The aim is to reverse the trend of production capabilities in Europe. Europe is good in the automotive market but still manufactures a lot of logic technology. The EC will put €1.2 billion into the partnership, more money into graphene, and more R&D amounting to €3 billion over the next seven years.
The private sector is also expected to contribute to the partnership.
The objectve is to grow semi and smart system manufacturing in Europe, including manufacturing equipment and materials processing. The partnership wants to concentrate on cutting edge tech including 450mm wafers and 10nm process technology.
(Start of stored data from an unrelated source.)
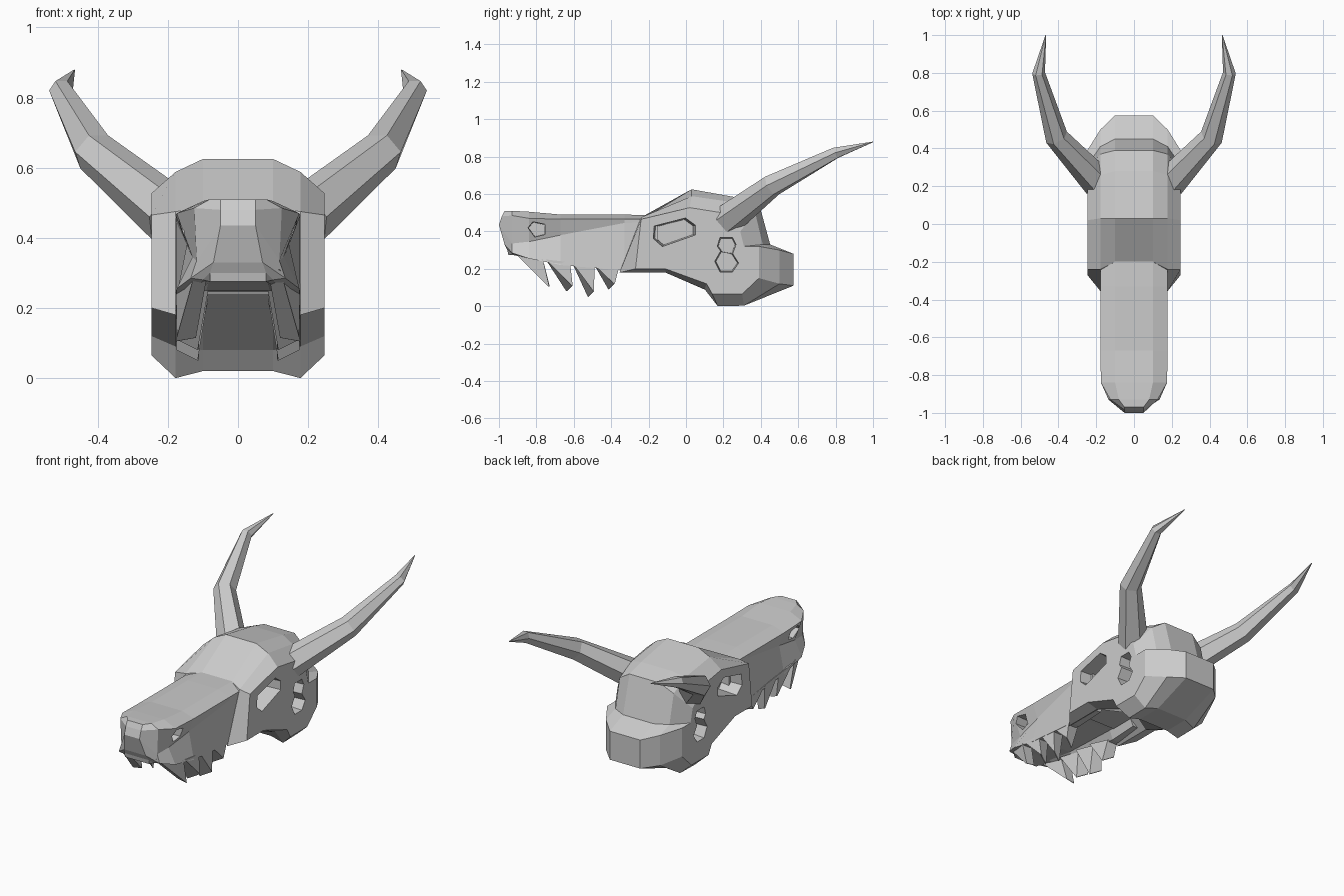
import bpy, bmesh, math
from mathutils import Vector

if "Cube" in bpy.data.objects:
    bpy.data.objects.remove(bpy.data.objects["Cube"])


def loft(name, rings, front_strip=False):
    """Skin closed rings of equal length, capping both ends."""
    bm = bmesh.new()
    vs = [[bm.verts.new(p) for p in r] for r in rings]
    n = len(rings[0])
    for a, b in zip(vs, vs[1:]):
        for i in range(n):
            j = (i + 1) % n
            bm.faces.new((a[i], a[j], b[j], b[i]))
    bm.faces.new(vs[0])
    if front_strip:
        for i in range(n // 2 - 1):
            bm.faces.new((vs[-1][i], vs[-1][i + 1], vs[-1][n - 2 - i], vs[-1][n - 1 - i]))
    else:
        bm.faces.new(vs[-1])
    bmesh.ops.recalc_face_normals(bm, faces=bm.faces)
    me = bpy.data.meshes.new(name)
    bm.to_mesh(me)
    bm.free()
    ob = bpy.data.objects.new(name, me)
    bpy.context.collection.objects.link(ob)
    return ob


def carve(ob, outline, x_out, x_in, shrink=0.85):
    """Cut a tapering recess with a side-view outline into both sides."""
    cy = sum(p[0] for p in outline) / len(outline)
    cz = sum(p[1] for p in outline) / len(outline)
    for s in (-1, 1):
        outer = [(s * x_out, y, z) for y, z in outline]
        inner = [(s * x_in, cy + (y - cy) * shrink, cz + (z - cz) * shrink) for y, z in outline]
        cutter = loft("cutter", [outer, inner])
        cutter.hide_render = True
        mod = ob.modifiers.new("recess", 'BOOLEAN')
        mod.operation = 'DIFFERENCE'
        mod.solver = 'EXACT'
        mod.object = cutter
        bpy.context.view_layer.objects.active = ob
        bpy.ops.object.modifier_apply(modifier=mod.name)
        bpy.data.objects.remove(cutter)


# Cranium: side profiles (y, z) at three half-widths
centre = [(-.2, .485), (.03, .625), (.28, .58), (.39, .55), (.45, .33), (.575, .28),
          (.575, .11), (.33, .02), (.17, .02), (.12, .08), (-.1, .24), (-.3, .24)]
middle = [(-.24, .475), (.03, .588), (.26, .555), (.37, .50), (.41, .33), (.5, .30),
          (.5, .12), (.31, .003), (.17, 0), (.1, .09), (-.11, .18), (-.355, .18)]
side = [(-.24, .465), (.02, .527), (.19, .5), (.29, .40), (.31, .32), (.39, .32),
        (.39, .15), (.3, .065), (.14, .065), (.11, .12), (-.11, .2), (-.27, .2)]
columns = [(-.247, side), (-.178, middle), (-.1, centre), (.1, centre), (.178, middle), (.247, side)]
cranium = loft("cranium", [[(x, y, z) for y, z in prof] for x, prof in columns])

# Eye sockets and paired temple openings
carve(cranium, [(-.175, .43), (0, .475), (.055, .435), (.055, .38), (-.13, .315), (-.18, .36)], .3, .13)
carve(cranium, [(.18, .37), (.25, .37), (.27, .33), (.25, .275), (.19, .285), (.165, .32)], .3, .14)
carve(cranium, [(.19, .31), (.25, .285), (.285, .23), (.25, .18), (.18, .18), (.15, .24)], .3, .16)


# Snout: half sections from roof ridge down the cheek and up into the palate
def section(half):
    return half + [(-x, y, z) for x, y, z in reversed(half)]


stations = [
    (-.15, [(.1, .485), (.178, .465), (.178, .45), (.178, .2), (.12, .2), (.1, .24)]),
    (-.33, [(.1, .49), (.178, .465), (.176, .445), (.178, .19), (.12, .19), (.1, .245)]),
    (-.67, [(.1, .49), (.178, .465), (.146, .38), (.178, .22), (.13, .22), (.09, .25)]),
    (-.84, [(.1, .505), (.175, .47), (.13, .345), (.175, .255), (.12, .255), (.085, .27)]),
    (-.93, [(.08, .51), (.125, .485), (.118, .335), (.135, .285), (.1, .28), (.08, .275)]),
]
rings = [section([(x, y, z) for x, z in h]) for y, h in stations]
rings.append(section([(.05, -.97, .51), (.05, -.985, .48), (.05, -1, .435),
                      (.07, -.97, .33), (.08, -.955, .30), (.08, -.95, .275)]))
snout = loft("snout", rings, front_strip=True)

# Nostrils
carve(snout, [(-.85, .42), (-.82, .455), (-.75, .44), (-.75, .38), (-.81, .365)], .25, .09)

# Teeth: front y, front z, rear y, rear z of the base, then tip y, z
teeth = [(-.94, .31, -.765, .25, -.735, .095),
         (-.75, .25, -.62, .235, -.64, .08),
         (-.61, .235, -.49, .22, -.525, .05),
         (-.49, .22, -.36, .2, -.415, .09)]
for s in (-1, 1):
    for k, (y0, z0, y1, z1, yt, zt) in enumerate(teeth):
        xf = .12 if k == 0 else .177
        base = [(s * xf, y0, z0), (s * .177, y1, z1), (s * .11, y1, z1), (s * .085, y0, z0)]
        tip = [(s * .175, yt + .03, zt + .03), (s * .172, yt + .034, zt + .03),
               (s * .112, yt + .004, zt), (s * .115, yt, zt)]
        if k == 0:
            tip = [(s * .178, yt, zt + .01), (s * .174, yt + .004, zt + .01),
                   (s * .12, yt + .004, zt + .02), (s * .12, yt, zt + .02)]
        loft("tooth", [base, tip])

# Horns: six-sided sweep tapering along a bent path
path = [Vector(p) for p in [(.19, .22, .46), (.41, .46, .645), (.505, .80, .82), (.467, .999, .878)]]
radii = [.085, .062, .034, .002]
for s in (-1, 1):
    horn = []
    for i, (p, r) in enumerate(zip(path, radii)):
        t = (path[min(i + 1, 3)] - path[max(i - 1, 0)]).normalized()
        u = t.cross(Vector((0, 0, 1))).normalized()
        w = u.cross(t)
        ring = [p + r * (math.cos(a) * u + math.sin(a) * w)
                for a in (j * math.tau / 6 for j in range(6))]
        horn.append([(s * q.x, q.y, q.z) for q in ring])
    loft("horn", horn)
€100 billion is expected to be committed to be R&D by 2020, creating jobs for quarter of a million people directly and indirectly.
The GloFo representative said his company endorsed the initiative. Europe has a very strong industrial base and the EC has finally realised that a push is needed. He said the US is driving a move to bring manufacturing back to the country, and Kroes’ initiative is similar.
Xmos CEO, Nigel Toon, representing the SME sector, said it was quite hard to see how small companies could directly benefit. Rouhana, representing the EC, said it’s putting in place a scheme to link SMEs up with the project. It will put a fast track system in for SMEs with five percent of the budget dedicated to small companies.
Leonard Hobbs, R&D director at Intel Ireland, said the EC ambition was great. The move to larger wafers and smaller process nodes were welcome to Intel, and acknowledge that the company will play a role.
Young Sohn, chief strategy officer of Samsung, said his company has many European collaborators whether in R&D, wireless or analogue.
Well, this is all very fine and dandy, but are the billions the EC spends going to really reverse the trend? Which player, for example, is going to want to compete against the likes of Samsung and Intel and TSMC? We’re unlikely to see the non European companies quaking in their boots.